In flight, the vibrating tail feathers of the Snipe produce a booming or “bleating” sound. This sound has earned it the name “flying goat”. On the ground, however, Snipes can rarely be seen because of their good camouflage. They are diurnal and nocturnal, with a peak of activity during twilight. 

When foraging, they probe the upper soil layers with their long and sensitive beak for small animals, such as earthworms, snails and insect larvae. During the breeding season, the pairs defend their territories against intruders. Outside of the breeding season, Snipes tend to be solitary, but also occur in groups in wet meadows and on the muddy banks of ditches and tideways.


Scientific nameGallinago gallinago
CallTwee-ke … twee-ke
FoodSmall invertebrates
In breeding groundsMarch to July
Clutch size2–5, usually 4
Broods per year1–2
Population trend in EuropeDeclining


More information

Find out more about the Common Snipe.


The Snipe is a breeding bird of open and moist to wet lowland landscapes. It prefers dense vegetation that is rich in cover, in which it can hide itself as well as its nest. In addition to wet meadows, Snipes also inhabit moorland, sedge meadows, wet fallow land and siltation areas.

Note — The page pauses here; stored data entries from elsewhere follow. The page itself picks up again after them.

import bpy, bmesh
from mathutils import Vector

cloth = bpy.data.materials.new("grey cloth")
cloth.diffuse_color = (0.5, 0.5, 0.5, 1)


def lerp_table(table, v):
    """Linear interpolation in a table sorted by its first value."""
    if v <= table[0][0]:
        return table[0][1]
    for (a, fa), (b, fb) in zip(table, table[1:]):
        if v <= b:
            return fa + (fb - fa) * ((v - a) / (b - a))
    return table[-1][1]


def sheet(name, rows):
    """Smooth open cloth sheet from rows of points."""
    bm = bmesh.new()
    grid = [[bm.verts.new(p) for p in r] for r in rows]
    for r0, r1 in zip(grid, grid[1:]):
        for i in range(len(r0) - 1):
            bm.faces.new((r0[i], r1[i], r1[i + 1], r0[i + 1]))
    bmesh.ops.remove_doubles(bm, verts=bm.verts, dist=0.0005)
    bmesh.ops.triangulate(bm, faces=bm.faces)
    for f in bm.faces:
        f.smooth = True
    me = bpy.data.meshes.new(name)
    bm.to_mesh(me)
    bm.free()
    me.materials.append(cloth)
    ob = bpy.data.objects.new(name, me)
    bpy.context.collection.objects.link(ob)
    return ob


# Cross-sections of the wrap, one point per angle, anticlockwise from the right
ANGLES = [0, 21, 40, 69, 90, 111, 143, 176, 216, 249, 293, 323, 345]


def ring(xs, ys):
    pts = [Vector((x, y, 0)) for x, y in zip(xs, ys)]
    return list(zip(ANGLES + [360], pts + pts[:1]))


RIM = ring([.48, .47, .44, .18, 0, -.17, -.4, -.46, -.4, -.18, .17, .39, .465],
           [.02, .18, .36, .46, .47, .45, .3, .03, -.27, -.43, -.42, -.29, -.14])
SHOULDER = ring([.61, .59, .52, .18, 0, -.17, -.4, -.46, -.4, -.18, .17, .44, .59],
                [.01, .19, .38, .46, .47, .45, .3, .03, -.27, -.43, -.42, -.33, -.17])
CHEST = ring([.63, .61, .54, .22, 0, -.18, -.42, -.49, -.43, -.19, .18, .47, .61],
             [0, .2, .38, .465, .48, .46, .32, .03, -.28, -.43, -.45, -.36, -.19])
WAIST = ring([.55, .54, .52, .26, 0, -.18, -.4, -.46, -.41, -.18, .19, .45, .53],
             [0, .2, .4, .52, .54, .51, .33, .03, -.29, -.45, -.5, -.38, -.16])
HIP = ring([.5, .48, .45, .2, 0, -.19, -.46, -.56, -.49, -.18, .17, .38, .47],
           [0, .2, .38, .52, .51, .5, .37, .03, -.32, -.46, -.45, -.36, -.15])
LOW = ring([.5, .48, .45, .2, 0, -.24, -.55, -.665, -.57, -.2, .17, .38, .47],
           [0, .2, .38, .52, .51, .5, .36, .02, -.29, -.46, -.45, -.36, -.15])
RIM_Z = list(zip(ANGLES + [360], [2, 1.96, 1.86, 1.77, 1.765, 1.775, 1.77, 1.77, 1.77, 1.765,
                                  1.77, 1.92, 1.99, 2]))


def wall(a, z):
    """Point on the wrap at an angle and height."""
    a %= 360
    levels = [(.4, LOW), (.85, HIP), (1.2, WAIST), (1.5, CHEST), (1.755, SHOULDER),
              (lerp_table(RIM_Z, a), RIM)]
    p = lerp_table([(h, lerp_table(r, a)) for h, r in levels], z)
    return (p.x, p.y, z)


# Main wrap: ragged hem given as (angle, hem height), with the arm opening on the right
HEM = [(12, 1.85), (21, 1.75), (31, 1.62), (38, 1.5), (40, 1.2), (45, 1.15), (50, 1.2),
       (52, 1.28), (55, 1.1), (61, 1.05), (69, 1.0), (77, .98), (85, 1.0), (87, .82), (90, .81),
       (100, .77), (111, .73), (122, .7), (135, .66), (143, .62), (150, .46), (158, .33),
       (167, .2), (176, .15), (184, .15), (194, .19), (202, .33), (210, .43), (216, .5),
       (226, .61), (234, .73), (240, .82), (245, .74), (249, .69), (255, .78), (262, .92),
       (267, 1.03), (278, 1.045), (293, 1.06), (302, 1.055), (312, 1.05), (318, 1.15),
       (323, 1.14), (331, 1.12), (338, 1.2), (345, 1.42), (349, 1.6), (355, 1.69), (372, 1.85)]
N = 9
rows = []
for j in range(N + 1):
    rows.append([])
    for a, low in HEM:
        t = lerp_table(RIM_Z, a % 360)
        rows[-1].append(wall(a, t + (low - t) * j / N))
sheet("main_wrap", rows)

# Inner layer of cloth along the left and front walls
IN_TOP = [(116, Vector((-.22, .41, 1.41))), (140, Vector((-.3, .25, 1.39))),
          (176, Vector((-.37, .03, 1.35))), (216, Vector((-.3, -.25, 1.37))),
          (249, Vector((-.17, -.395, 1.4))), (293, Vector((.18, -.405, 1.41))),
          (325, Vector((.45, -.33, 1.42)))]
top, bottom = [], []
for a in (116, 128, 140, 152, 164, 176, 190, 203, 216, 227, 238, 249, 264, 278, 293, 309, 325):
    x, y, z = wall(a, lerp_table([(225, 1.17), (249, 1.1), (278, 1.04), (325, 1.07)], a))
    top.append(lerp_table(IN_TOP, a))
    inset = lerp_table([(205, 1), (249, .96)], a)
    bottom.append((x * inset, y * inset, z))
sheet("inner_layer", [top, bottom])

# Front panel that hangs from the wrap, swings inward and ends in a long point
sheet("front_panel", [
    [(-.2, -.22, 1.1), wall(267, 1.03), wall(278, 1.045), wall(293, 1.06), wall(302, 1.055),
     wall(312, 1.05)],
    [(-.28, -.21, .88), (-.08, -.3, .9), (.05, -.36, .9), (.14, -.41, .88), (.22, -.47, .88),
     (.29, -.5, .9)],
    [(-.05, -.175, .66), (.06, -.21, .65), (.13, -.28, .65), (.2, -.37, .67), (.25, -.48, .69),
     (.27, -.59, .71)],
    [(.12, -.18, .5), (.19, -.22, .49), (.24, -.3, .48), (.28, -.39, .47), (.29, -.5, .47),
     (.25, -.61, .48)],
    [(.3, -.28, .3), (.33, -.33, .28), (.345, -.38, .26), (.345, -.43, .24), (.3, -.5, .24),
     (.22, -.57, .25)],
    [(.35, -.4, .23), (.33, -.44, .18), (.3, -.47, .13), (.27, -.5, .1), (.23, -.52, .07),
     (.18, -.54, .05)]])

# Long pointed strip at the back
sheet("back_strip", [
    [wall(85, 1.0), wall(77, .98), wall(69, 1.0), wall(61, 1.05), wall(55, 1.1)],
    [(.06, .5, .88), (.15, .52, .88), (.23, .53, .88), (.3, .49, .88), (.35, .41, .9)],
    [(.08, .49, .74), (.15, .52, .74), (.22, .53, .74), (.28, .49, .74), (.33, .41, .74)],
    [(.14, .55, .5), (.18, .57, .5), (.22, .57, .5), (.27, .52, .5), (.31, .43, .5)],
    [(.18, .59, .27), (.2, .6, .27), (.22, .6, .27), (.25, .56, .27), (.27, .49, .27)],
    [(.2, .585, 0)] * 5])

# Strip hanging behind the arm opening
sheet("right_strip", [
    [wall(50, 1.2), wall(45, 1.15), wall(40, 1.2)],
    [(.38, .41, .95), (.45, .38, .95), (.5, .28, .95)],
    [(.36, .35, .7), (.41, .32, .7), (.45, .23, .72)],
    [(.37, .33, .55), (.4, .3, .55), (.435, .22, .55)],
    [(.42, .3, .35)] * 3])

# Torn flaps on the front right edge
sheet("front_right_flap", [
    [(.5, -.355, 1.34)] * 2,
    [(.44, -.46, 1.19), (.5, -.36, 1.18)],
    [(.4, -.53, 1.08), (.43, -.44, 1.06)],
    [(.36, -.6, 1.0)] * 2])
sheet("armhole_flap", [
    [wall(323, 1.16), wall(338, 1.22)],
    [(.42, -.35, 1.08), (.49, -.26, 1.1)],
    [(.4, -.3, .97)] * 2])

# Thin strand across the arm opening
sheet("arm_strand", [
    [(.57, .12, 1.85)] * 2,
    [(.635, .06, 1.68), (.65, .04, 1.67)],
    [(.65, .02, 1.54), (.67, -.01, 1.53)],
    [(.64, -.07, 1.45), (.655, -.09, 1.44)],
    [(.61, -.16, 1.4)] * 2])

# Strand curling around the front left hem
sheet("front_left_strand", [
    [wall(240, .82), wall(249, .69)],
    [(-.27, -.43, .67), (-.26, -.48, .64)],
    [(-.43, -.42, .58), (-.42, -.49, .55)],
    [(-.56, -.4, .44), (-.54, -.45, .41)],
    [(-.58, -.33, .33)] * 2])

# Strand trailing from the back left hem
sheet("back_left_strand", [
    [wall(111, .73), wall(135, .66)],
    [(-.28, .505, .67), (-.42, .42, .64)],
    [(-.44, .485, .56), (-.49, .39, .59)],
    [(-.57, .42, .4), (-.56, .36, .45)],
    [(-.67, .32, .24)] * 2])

Snipes are migratory birds. From March to July they are in their breeding grounds, which include the German state of Lower Saxony and the Dutch province of Fryslân. When their chicks have fledged, both adult and young birds migrate to Western Europe or the Mediterranean to spend the winter.


For the protection of the Snipe, it is essential to conserve and restore suitable wet habitats. This includes, in particular, the rewetting of structurally and nutrient-rich grasslands with shallow waters and shallow shore areas. 

The breeding areas may only be managed extensively, i.e. without fertilisers and pesticides, among other things. The renaturation of raised bogs also contributes to the conservation of the Snipe.